◆ GIVEN RECORDS ◆
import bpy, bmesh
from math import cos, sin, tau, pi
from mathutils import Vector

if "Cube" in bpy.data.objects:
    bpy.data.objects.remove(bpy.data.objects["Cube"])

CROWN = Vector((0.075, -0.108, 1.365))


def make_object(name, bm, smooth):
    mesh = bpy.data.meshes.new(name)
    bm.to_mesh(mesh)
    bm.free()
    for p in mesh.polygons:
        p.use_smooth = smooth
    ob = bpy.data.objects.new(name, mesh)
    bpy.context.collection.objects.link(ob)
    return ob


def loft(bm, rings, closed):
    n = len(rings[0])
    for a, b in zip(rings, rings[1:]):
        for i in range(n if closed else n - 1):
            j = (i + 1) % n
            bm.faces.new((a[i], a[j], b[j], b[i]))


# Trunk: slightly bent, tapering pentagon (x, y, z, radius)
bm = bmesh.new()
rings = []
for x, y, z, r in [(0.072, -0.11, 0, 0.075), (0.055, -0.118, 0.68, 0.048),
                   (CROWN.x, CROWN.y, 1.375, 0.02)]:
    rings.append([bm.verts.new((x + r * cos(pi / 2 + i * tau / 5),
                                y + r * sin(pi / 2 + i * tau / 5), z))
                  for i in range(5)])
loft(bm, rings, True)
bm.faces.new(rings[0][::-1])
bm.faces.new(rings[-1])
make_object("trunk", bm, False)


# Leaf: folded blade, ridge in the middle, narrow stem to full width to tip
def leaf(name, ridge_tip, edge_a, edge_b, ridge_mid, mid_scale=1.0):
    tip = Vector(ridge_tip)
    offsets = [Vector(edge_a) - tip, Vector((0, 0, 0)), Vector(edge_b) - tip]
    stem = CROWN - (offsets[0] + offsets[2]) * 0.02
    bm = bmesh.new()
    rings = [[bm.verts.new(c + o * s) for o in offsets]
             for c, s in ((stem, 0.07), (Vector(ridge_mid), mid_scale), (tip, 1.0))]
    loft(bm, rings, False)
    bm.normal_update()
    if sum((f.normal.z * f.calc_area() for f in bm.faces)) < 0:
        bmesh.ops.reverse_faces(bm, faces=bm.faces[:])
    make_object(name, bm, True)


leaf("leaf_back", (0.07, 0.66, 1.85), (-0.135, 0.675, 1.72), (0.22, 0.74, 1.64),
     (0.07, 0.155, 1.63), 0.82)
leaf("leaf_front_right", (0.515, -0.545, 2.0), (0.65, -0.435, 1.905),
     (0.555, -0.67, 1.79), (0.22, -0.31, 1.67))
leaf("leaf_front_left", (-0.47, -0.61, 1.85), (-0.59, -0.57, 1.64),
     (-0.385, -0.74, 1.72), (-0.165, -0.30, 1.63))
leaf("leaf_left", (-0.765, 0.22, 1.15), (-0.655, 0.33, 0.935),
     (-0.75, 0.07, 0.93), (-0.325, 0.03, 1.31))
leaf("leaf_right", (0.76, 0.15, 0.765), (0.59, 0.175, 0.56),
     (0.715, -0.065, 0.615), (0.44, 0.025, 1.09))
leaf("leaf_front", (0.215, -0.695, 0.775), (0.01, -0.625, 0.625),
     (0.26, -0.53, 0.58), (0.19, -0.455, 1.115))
==
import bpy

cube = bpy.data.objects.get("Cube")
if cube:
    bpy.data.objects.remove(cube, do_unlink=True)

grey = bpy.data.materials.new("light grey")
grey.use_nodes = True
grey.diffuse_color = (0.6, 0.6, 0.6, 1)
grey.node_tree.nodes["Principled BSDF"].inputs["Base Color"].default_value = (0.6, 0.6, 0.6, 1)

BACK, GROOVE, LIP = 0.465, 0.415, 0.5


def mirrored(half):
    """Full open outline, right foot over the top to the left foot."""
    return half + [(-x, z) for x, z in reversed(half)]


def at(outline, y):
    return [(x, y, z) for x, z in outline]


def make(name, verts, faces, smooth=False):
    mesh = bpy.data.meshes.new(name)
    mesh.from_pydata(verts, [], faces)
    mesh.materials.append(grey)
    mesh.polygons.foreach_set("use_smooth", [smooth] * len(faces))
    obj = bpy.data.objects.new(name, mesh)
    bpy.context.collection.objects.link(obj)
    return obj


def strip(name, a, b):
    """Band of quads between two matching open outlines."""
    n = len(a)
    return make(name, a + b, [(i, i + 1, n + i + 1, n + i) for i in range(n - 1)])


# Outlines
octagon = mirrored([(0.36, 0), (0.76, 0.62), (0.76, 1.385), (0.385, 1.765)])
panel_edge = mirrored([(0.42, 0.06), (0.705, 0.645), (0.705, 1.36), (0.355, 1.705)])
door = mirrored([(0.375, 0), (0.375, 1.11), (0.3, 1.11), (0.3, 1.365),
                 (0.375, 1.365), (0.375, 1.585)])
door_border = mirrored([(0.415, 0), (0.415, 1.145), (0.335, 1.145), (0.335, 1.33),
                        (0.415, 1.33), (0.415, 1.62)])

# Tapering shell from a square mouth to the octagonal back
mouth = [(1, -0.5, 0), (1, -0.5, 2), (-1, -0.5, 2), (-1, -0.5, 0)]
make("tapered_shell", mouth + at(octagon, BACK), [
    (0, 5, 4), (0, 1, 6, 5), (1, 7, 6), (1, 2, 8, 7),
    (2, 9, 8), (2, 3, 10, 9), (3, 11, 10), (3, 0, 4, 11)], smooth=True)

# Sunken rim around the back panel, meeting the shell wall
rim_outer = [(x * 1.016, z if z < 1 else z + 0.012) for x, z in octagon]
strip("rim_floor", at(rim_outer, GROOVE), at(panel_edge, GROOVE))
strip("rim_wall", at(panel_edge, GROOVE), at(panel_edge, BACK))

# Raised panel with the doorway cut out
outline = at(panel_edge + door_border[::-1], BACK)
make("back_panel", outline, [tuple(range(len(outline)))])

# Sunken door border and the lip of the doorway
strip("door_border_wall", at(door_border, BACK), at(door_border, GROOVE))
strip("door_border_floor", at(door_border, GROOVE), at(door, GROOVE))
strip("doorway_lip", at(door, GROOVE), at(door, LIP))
* * *
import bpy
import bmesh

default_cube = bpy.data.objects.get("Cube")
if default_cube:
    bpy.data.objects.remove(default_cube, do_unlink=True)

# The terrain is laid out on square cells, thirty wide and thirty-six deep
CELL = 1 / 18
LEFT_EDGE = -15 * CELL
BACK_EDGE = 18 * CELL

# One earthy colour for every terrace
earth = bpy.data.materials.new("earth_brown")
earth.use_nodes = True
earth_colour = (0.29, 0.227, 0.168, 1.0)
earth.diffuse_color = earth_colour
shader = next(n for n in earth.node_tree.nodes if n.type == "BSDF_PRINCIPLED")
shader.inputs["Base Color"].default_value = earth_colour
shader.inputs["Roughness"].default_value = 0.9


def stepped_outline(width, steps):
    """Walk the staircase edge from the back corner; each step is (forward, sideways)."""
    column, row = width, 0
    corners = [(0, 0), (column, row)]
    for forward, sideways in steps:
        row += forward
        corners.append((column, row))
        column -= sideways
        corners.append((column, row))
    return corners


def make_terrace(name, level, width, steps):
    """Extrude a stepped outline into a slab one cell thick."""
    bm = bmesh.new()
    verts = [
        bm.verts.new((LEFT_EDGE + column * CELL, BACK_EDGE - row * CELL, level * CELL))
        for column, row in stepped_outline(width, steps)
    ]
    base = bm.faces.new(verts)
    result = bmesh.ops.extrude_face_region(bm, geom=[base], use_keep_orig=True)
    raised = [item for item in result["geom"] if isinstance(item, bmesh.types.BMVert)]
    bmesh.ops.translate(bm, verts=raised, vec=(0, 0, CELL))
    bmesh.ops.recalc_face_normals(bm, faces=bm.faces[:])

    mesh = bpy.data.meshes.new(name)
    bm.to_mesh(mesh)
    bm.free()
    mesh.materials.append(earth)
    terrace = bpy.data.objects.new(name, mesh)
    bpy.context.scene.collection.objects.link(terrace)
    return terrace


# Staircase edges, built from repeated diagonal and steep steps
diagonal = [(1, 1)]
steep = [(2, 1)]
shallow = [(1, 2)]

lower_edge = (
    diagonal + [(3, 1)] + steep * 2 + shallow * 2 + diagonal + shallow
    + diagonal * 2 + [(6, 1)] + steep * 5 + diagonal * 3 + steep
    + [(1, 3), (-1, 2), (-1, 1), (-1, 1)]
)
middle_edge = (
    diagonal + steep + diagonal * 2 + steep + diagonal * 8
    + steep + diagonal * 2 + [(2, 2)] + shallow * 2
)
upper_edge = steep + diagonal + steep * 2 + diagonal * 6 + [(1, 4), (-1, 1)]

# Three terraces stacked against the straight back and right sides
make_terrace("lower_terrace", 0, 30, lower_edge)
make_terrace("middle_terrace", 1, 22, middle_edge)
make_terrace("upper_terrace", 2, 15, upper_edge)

◆ BRIEF ◆
The answer must be a single number: the count of lines in the entries that include "strip".

◆ ANSWER FOR THE TASK ◆
6